╭─ PROVIDED RECORDS
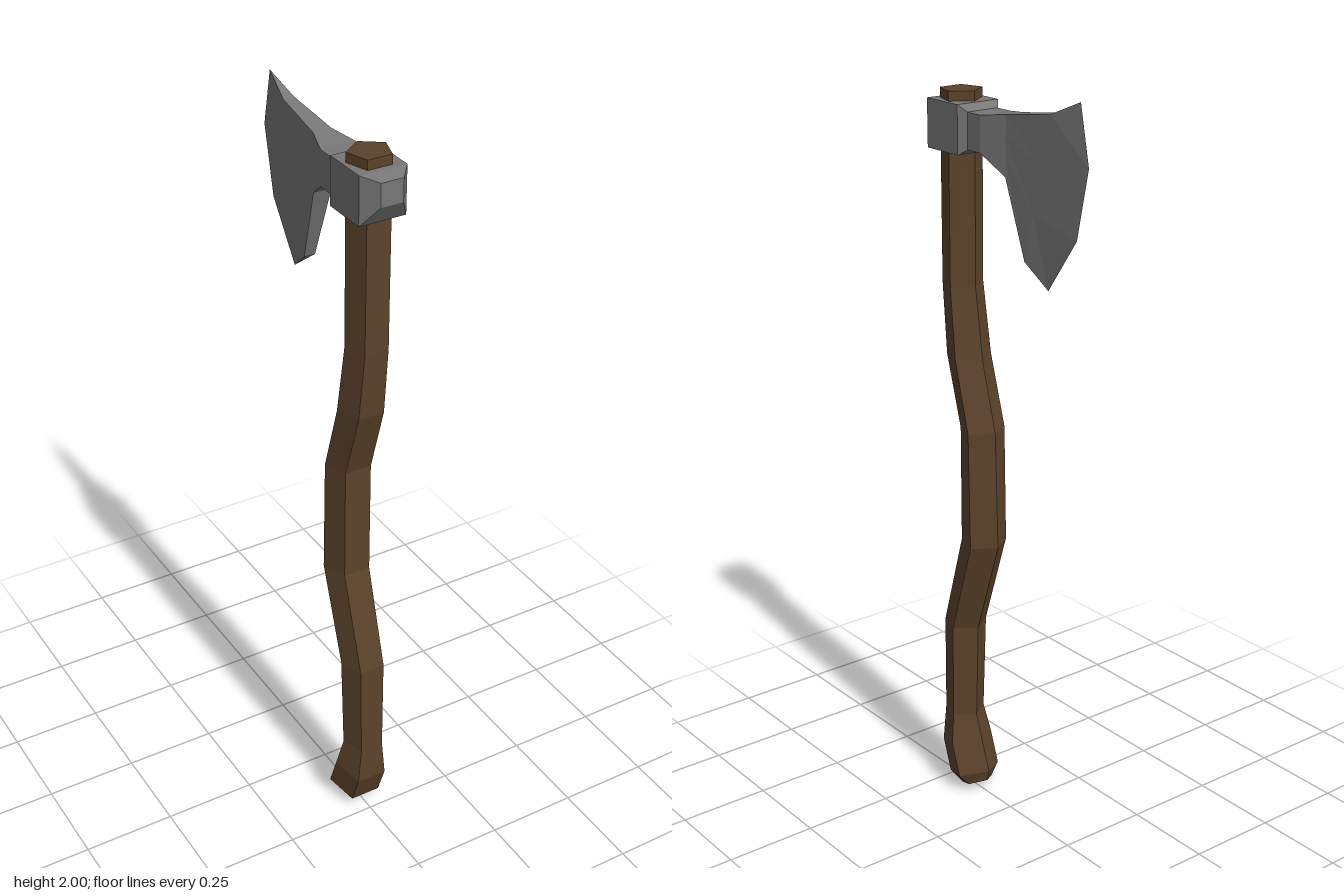
import * as THREE from 'three';

// Skin a list of rings (counter-clockwise around the travel direction) and cap both ends.
function loft(rings) {
  const pos = [];
  const tri = (a, b, c) => pos.push(...a, ...b, ...c);
  const n = rings[0].length;
  for (let r = 0; r < rings.length - 1; r++) {
    const a = rings[r], b = rings[r + 1];
    for (let i = 0; i < n; i++) {
      const j = (i + 1) % n;
      tri(a[i], a[j], b[j]);
      tri(a[i], b[j], b[i]);
    }
  }
  const first = rings[0], last = rings[rings.length - 1];
  for (let i = 1; i < n - 1; i++) {
    tri(first[0], first[i + 1], first[i]);
    tri(last[0], last[i], last[i + 1]);
  }
  const geo = new THREE.BufferGeometry();
  geo.setAttribute('position', new THREE.Float32BufferAttribute(pos, 3));
  geo.computeVertexNormals();
  return geo;
}

// Five-sided handle section: flat towards +z, ridge towards -z.
function handleRing([zf, yf, zb, yb, half]) {
  const zs = zf + (zb - zf) * 0.62, ys = yf + (yb - yf) * 0.62, flat = half * 0.62;
  return [[flat, yf, zf], [half, ys, zs], [0, yb, zb], [-half, ys, zs], [-flat, yf, zf]];
}

// Head section: a side profile of four points mirrored across x.
function headRing({ half, side }) {
  const left = side.map(([z, y]) => [half, y, z]);
  const right = side.map(([z, y]) => [-half, y, z]).reverse();
  return [...left, ...right];
}

// Straight side profile from a top point to a bottom point.
function straight(half, zt, yt, zb, yb) {
  const side = [0, 1, 2, 3].map((i) => [zt + (zb - zt) * i / 3, yt + (yb - yt) * i / 3]);
  return { half, side };
}

export function createModel() {
  const wood = new THREE.MeshStandardMaterial({ color: 0x5c432b, flatShading: true });
  wood.name = 'dark wood';
  const steel = new THREE.MeshStandardMaterial({ color: 0x777777, flatShading: true });
  steel.name = 'grey steel';

  const group = new THREE.Group();
  group.name = 'axe';

  // Curved handle, butt to top: front z, front y, ridge z, ridge y, half width
  const handle = new THREE.Mesh(loft([
    [0.19, 0.0, 0.106, 0.035, 0.04],
    [0.222, 0.03, 0.097, 0.068, 0.068],
    [0.254, 0.12, 0.13, 0.158, 0.068],
    [0.252, 0.225, 0.153, 0.225, 0.053],
    [0.247, 0.5, 0.143, 0.5, 0.057],
    [0.164, 0.77, 0.053, 0.77, 0.06],
    [0.164, 1.09, 0.063, 1.09, 0.06],
    [0.222, 1.28, 0.116, 1.28, 0.058],
    [0.242, 1.47, 0.144, 1.47, 0.053],
    [0.242, 1.97, 0.142, 1.97, 0.053],
  ].map(handleRing)), wood);
  handle.name = 'handle';
  group.add(handle);

  // Poll, eye block and neck
  const socket = [
    straight(0.03, 0.295, 1.935, 0.295, 1.875),
    straight(0.063, 0.256, 1.945, 0.256, 1.82),
    straight(0.063, 0.13, 1.945, 0.13, 1.82),
    straight(0.047, 0.11, 1.928, 0.11, 1.835),
    straight(0.047, 0.06, 1.928, 0.06, 1.835),
  ];
  const eye = new THREE.Mesh(loft(socket.map(headRing)), steel);
  eye.name = 'eyeAndPoll';
  group.add(eye);

  // Bearded blade thinning to a sharp curved edge
  const bladeSections = [
    socket[4],
    straight(0.025, -0.015, 1.938, -0.012, 1.785),
    straight(0.015, -0.17, 1.96, -0.075, 1.585),
    { half: 0, side: [[-0.263, 2.0], [-0.295, 1.85], [-0.255, 1.67], [-0.15, 1.525]] },
  ];
  const blade = new THREE.Mesh(loft(bladeSections.map(headRing)), steel);
  blade.name = 'blade';
  group.add(blade);

  return group;
}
╰─
ABOUT THIS EXERCISE:
Your answer must be an exact copy of the records above, with no pictures included.

SOLUTION FOR THIS EXERCISE:
import * as THREE from 'three';

// Skin a list of rings (counter-clockwise around the travel direction) and cap both ends.
function loft(rings) {
  const pos = [];
  const tri = (a, b, c) => pos.push(...a, ...b, ...c);
  const n = rings[0].length;
  for (let r = 0; r < rings.length - 1; r++) {
    const a = rings[r], b = rings[r + 1];
    for (let i = 0; i < n; i++) {
      const j = (i + 1) % n;
      tri(a[i], a[j], b[j]);
      tri(a[i], b[j], b[i]);
    }
  }
  const first = rings[0], last = rings[rings.length - 1];
  for (let i = 1; i < n - 1; i++) {
    tri(first[0], first[i + 1], first[i]);
    tri(last[0], last[i], last[i + 1]);
  }
  const geo = new THREE.BufferGeometry();
  geo.setAttribute('position', new THREE.Float32BufferAttribute(pos, 3));
  geo.computeVertexNormals();
  return geo;
}

// Five-sided handle section: flat towards +z, ridge towards -z.
function handleRing([zf, yf, zb, yb, half]) {
  const zs = zf + (zb - zf) * 0.62, ys = yf + (yb - yf) * 0.62, flat = half * 0.62;
  return [[flat, yf, zf], [half, ys, zs], [0, yb, zb], [-half, ys, zs], [-flat, yf, zf]];
}

// Head section: a side profile of four points mirrored across x.
function headRing({ half, side }) {
  const left = side.map(([z, y]) => [half, y, z]);
  const right = side.map(([z, y]) => [-half, y, z]).reverse();
  return [...left, ...right];
}

// Straight side profile from a top point to a bottom point.
function straight(half, zt, yt, zb, yb) {
  const side = [0, 1, 2, 3].map((i) => [zt + (zb - zt) * i / 3, yt + (yb - yt) * i / 3]);
  return { half, side };
}

export function createModel() {
  const wood = new THREE.MeshStandardMaterial({ color: 0x5c432b, flatShading: true });
  wood.name = 'dark wood';
  const steel = new THREE.MeshStandardMaterial({ color: 0x777777, flatShading: true });
  steel.name = 'grey steel';

  const group = new THREE.Group();
  group.name = 'axe';

  // Curved handle, butt to top: front z, front y, ridge z, ridge y, half width
  const handle = new THREE.Mesh(loft([
    [0.19, 0.0, 0.106, 0.035, 0.04],
    [0.222, 0.03, 0.097, 0.068, 0.068],
    [0.254, 0.12, 0.13, 0.158, 0.068],
    [0.252, 0.225, 0.153, 0.225, 0.053],
    [0.247, 0.5, 0.143, 0.5, 0.057],
    [0.164, 0.77, 0.053, 0.77, 0.06],
    [0.164, 1.09, 0.063, 1.09, 0.06],
    [0.222, 1.28, 0.116, 1.28, 0.058],
    [0.242, 1.47, 0.144, 1.47, 0.053],
    [0.242, 1.97, 0.142, 1.97, 0.053],
  ].map(handleRing)), wood);
  handle.name = 'handle';
  group.add(handle);

  // Poll, eye block and neck
  const socket = [
    straight(0.03, 0.295, 1.935, 0.295, 1.875),
    straight(0.063, 0.256, 1.945, 0.256, 1.82),
    straight(0.063, 0.13, 1.945, 0.13, 1.82),
    straight(0.047, 0.11, 1.928, 0.11, 1.835),
    straight(0.047, 0.06, 1.928, 0.06, 1.835),
  ];
  const eye = new THREE.Mesh(loft(socket.map(headRing)), steel);
  eye.name = 'eyeAndPoll';
  group.add(eye);

  // Bearded blade thinning to a sharp curved edge
  const bladeSections = [
    socket[4],
    straight(0.025, -0.015, 1.938, -0.012, 1.785),
    straight(0.015, -0.17, 1.96, -0.075, 1.585),
    { half: 0, side: [[-0.263, 2.0], [-0.295, 1.85], [-0.255, 1.67], [-0.15, 1.525]] },
  ];
  const blade = new THREE.Mesh(loft(bladeSections.map(headRing)), steel);
  blade.name = 'blade';
  group.add(blade);

  return group;
}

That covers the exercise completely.